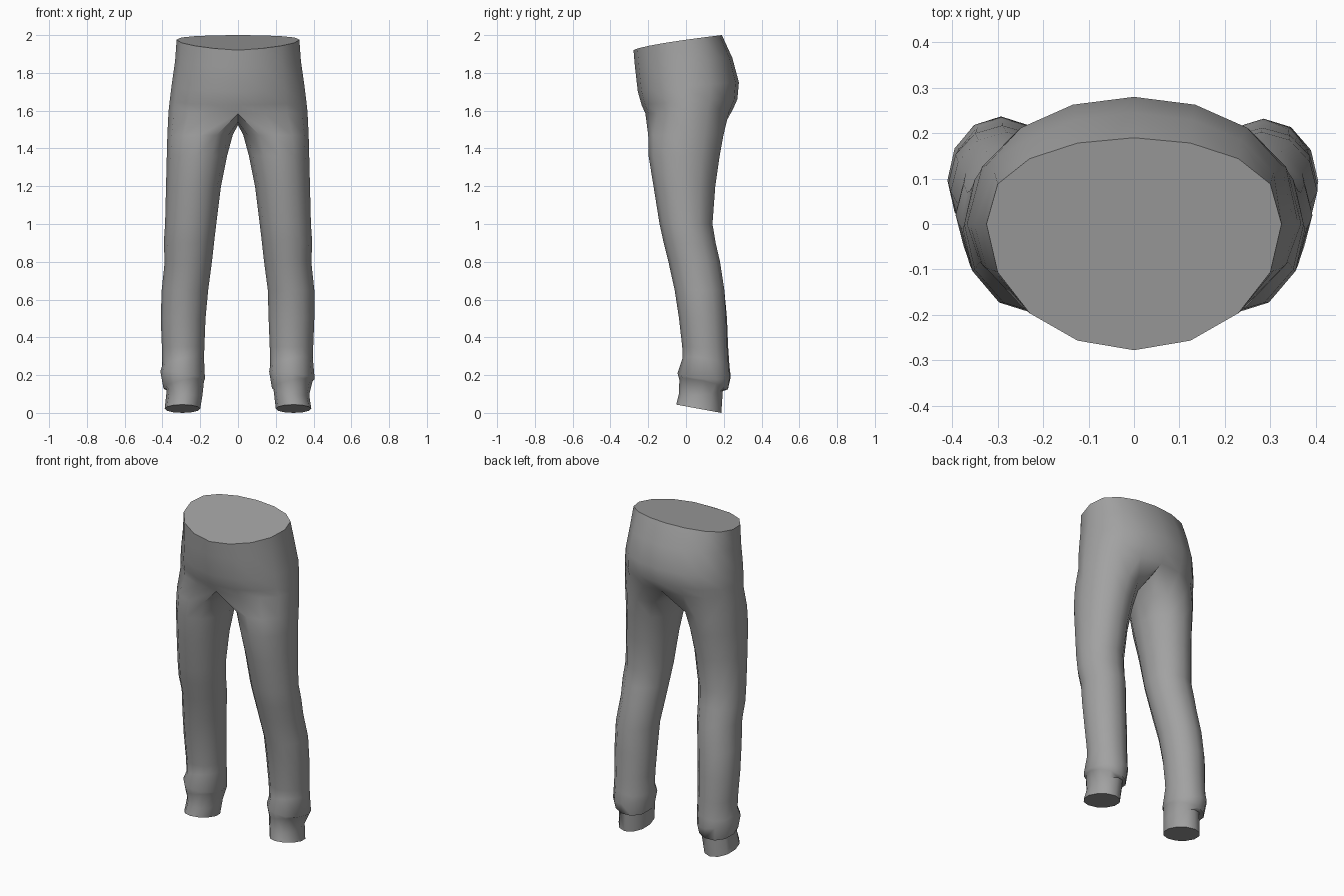
import bpy, bmesh, math

if "Cube" in bpy.data.objects:
    bpy.data.objects.remove(bpy.data.objects["Cube"])

cloth = bpy.data.materials.new("grey cloth")
cloth.diffuse_color = (0.36, 0.36, 0.36, 1)
cloth.use_nodes = True
cloth.node_tree.nodes["Principled BSDF"].inputs["Base Color"].default_value = cloth.diffuse_color

bm = bmesh.new()

# Hip rings: half width, front y, back y, front z, back z
HIPS = [(0.325, -0.278, 0.19, 1.92, 2.0),
        (0.333, -0.27, 0.245, 1.83, 1.88),
        (0.352, -0.255, 0.28, 1.70, 1.75),
        (0.362, -0.235, 0.272, 1.63, 1.66),
        (0.368, -0.215, 0.245, 1.585, 1.60)]

# Leg rings: height, inner x, outer x, front y, back y, front-up tilt, side tilt
LEG = [(1.47, 0.028, 0.374, -0.20, 0.198, 0, 0),
       (1.36, 0.058, 0.377, -0.198, 0.178, 0, 0),
       (1.20, 0.09, 0.381, -0.172, 0.155, 0, 0),
       (1.00, 0.115, 0.386, -0.14, 0.14, 0, 0),
       (0.90, 0.127, 0.393, -0.118, 0.157, 0, 0),
       (0.80, 0.138, 0.388, -0.093, 0.18, 0, 0),
       (0.65, 0.158, 0.404, -0.06, 0.203, 0, 0),
       (0.50, 0.162, 0.404, -0.037, 0.212, 0, 0),
       (0.35, 0.168, 0.398, -0.02, 0.218, 0, 0),
       (0.27, 0.17, 0.396, -0.018, 0.225, 0.02, 0.02),
       (0.20, 0.165, 0.406, -0.045, 0.232, 0.01, -0.02),
       (0.15, 0.18, 0.395, -0.035, 0.222, 0.025, 0.02),
       (0.11, 0.188, 0.377, -0.038, 0.195, -0.01, -0.015),
       (0.022, 0.2, 0.388, -0.052, 0.187, 0.022, 0)]


def hip_ring(hw, yf, yb, zf, zb):
    """Sixteen points, front centre first, going round by the +x side."""
    ring = []
    for i in range(16):
        a = i * math.pi / 8
        x, c = hw * math.sin(a), -math.cos(a)
        y = c * -yf if c < 0 else abs(c) ** 0.8 * yb
        f = max(0.0, (y - yf) / (yb - yf))
        ring.append(bm.verts.new((x, y, zf + (zb - zf) * f ** 0.7)))
    return ring


def leg_ring(side, z, xi, xo, yf, yb, tilt, lean):
    """Twelve points, starting at the inner front and going outward."""
    cx, cy, rx, ry = (xi + xo) / 2, (yf + yb) / 2, (xo - xi) / 2, (yb - yf) / 2
    ring = []
    for i in range(12):
        a = math.radians(-120 + 30 * i)
        c, s = math.cos(a), math.sin(a)
        ring.append(bm.verts.new((side * (cx + rx * c), cy + ry * s,
                                  z - tilt * s + side * lean * c)))
    return ring


def bridge(a, b):
    n = len(a)
    for i in range(n):
        j = (i + 1) % n
        bm.faces.new((a[i], a[j], b[j], b[i]))


# Hips and waist cap
hips = [hip_ring(*h) for h in HIPS]
for upper, lower in zip(hips, hips[1:]):
    bridge(upper, lower)
bm.faces.new(hips[0])

# Crotch seam running from back to front
seam = [bm.verts.new((0, y, z)) for y, z in ((0.13, 1.55), (0.0, 1.525), (-0.12, 1.54))]

# Legs with closed hems; the left calf sits a little further back
for side in (1, -1):
    last = hips[-1]
    ring = [last[(side * i) % 16] for i in range(9)] + seam
    for z, xi, xo, yf, yb, tilt, lean in LEG:
        if side < 0 and 0.15 < z < 0.6:
            xi, xo, yb = xi + 0.01, xo + 0.005, yb + 0.005
        nxt = leg_ring(side, z, xi, xo, yf, yb, tilt, lean)
        bridge(ring, nxt)
        ring = nxt
    bm.faces.new(ring)

bmesh.ops.recalc_face_normals(bm, faces=bm.faces)
mesh = bpy.data.meshes.new("trousers")
bm.to_mesh(mesh)
bm.free()
mesh.materials.append(cloth)
trousers = bpy.data.objects.new("trousers", mesh)
bpy.context.collection.objects.link(trousers)
bpy.context.view_layer.objects.active = trousers
trousers.select_set(True)
bpy.ops.object.shade_smooth_by_angle(angle=math.radians(50))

### Aim of the exercise
Would you copy out every entry above word for word, without the pictures?

### Solution to this task
import bpy, bmesh, math

if "Cube" in bpy.data.objects:
    bpy.data.objects.remove(bpy.data.objects["Cube"])

cloth = bpy.data.materials.new("grey cloth")
cloth.diffuse_color = (0.36, 0.36, 0.36, 1)
cloth.use_nodes = True
cloth.node_tree.nodes["Principled BSDF"].inputs["Base Color"].default_value = cloth.diffuse_color

bm = bmesh.new()

# Hip rings: half width, front y, back y, front z, back z
HIPS = [(0.325, -0.278, 0.19, 1.92, 2.0),
        (0.333, -0.27, 0.245, 1.83, 1.88),
        (0.352, -0.255, 0.28, 1.70, 1.75),
        (0.362, -0.235, 0.272, 1.63, 1.66),
        (0.368, -0.215, 0.245, 1.585, 1.60)]

# Leg rings: height, inner x, outer x, front y, back y, front-up tilt, side tilt
LEG = [(1.47, 0.028, 0.374, -0.20, 0.198, 0, 0),
       (1.36, 0.058, 0.377, -0.198, 0.178, 0, 0),
       (1.20, 0.09, 0.381, -0.172, 0.155, 0, 0),
       (1.00, 0.115, 0.386, -0.14, 0.14, 0, 0),
       (0.90, 0.127, 0.393, -0.118, 0.157, 0, 0),
       (0.80, 0.138, 0.388, -0.093, 0.18, 0, 0),
       (0.65, 0.158, 0.404, -0.06, 0.203, 0, 0),
       (0.50, 0.162, 0.404, -0.037, 0.212, 0, 0),
       (0.35, 0.168, 0.398, -0.02, 0.218, 0, 0),
       (0.27, 0.17, 0.396, -0.018, 0.225, 0.02, 0.02),
       (0.20, 0.165, 0.406, -0.045, 0.232, 0.01, -0.02),
       (0.15, 0.18, 0.395, -0.035, 0.222, 0.025, 0.02),
       (0.11, 0.188, 0.377, -0.038, 0.195, -0.01, -0.015),
       (0.022, 0.2, 0.388, -0.052, 0.187, 0.022, 0)]


def hip_ring(hw, yf, yb, zf, zb):
    """Sixteen points, front centre first, going round by the +x side."""
    ring = []
    for i in range(16):
        a = i * math.pi / 8
        x, c = hw * math.sin(a), -math.cos(a)
        y = c * -yf if c < 0 else abs(c) ** 0.8 * yb
        f = max(0.0, (y - yf) / (yb - yf))
        ring.append(bm.verts.new((x, y, zf + (zb - zf) * f ** 0.7)))
    return ring


def leg_ring(side, z, xi, xo, yf, yb, tilt, lean):
    """Twelve points, starting at the inner front and going outward."""
    cx, cy, rx, ry = (xi + xo) / 2, (yf + yb) / 2, (xo - xi) / 2, (yb - yf) / 2
    ring = []
    for i in range(12):
        a = math.radians(-120 + 30 * i)
        c, s = math.cos(a), math.sin(a)
        ring.append(bm.verts.new((side * (cx + rx * c), cy + ry * s,
                                  z - tilt * s + side * lean * c)))
    return ring


def bridge(a, b):
    n = len(a)
    for i in range(n):
        j = (i + 1) % n
        bm.faces.new((a[i], a[j], b[j], b[i]))


# Hips and waist cap
hips = [hip_ring(*h) for h in HIPS]
for upper, lower in zip(hips, hips[1:]):
    bridge(upper, lower)
bm.faces.new(hips[0])

# Crotch seam running from back to front
seam = [bm.verts.new((0, y, z)) for y, z in ((0.13, 1.55), (0.0, 1.525), (-0.12, 1.54))]

# Legs with closed hems; the left calf sits a little further back
for side in (1, -1):
    last = hips[-1]
    ring = [last[(side * i) % 16] for i in range(9)] + seam
    for z, xi, xo, yf, yb, tilt, lean in LEG:
        if side < 0 and 0.15 < z < 0.6:
            xi, xo, yb = xi + 0.01, xo + 0.005, yb + 0.005
        nxt = leg_ring(side, z, xi, xo, yf, yb, tilt, lean)
        bridge(ring, nxt)
        ring = nxt
    bm.faces.new(ring)

bmesh.ops.recalc_face_normals(bm, faces=bm.faces)
mesh = bpy.data.meshes.new("trousers")
bm.to_mesh(mesh)
bm.free()
mesh.materials.append(cloth)
trousers = bpy.data.objects.new("trousers", mesh)
bpy.context.collection.objects.link(trousers)
bpy.context.view_layer.objects.active = trousers
trousers.select_set(True)
bpy.ops.object.shade_smooth_by_angle(angle=math.radians(50))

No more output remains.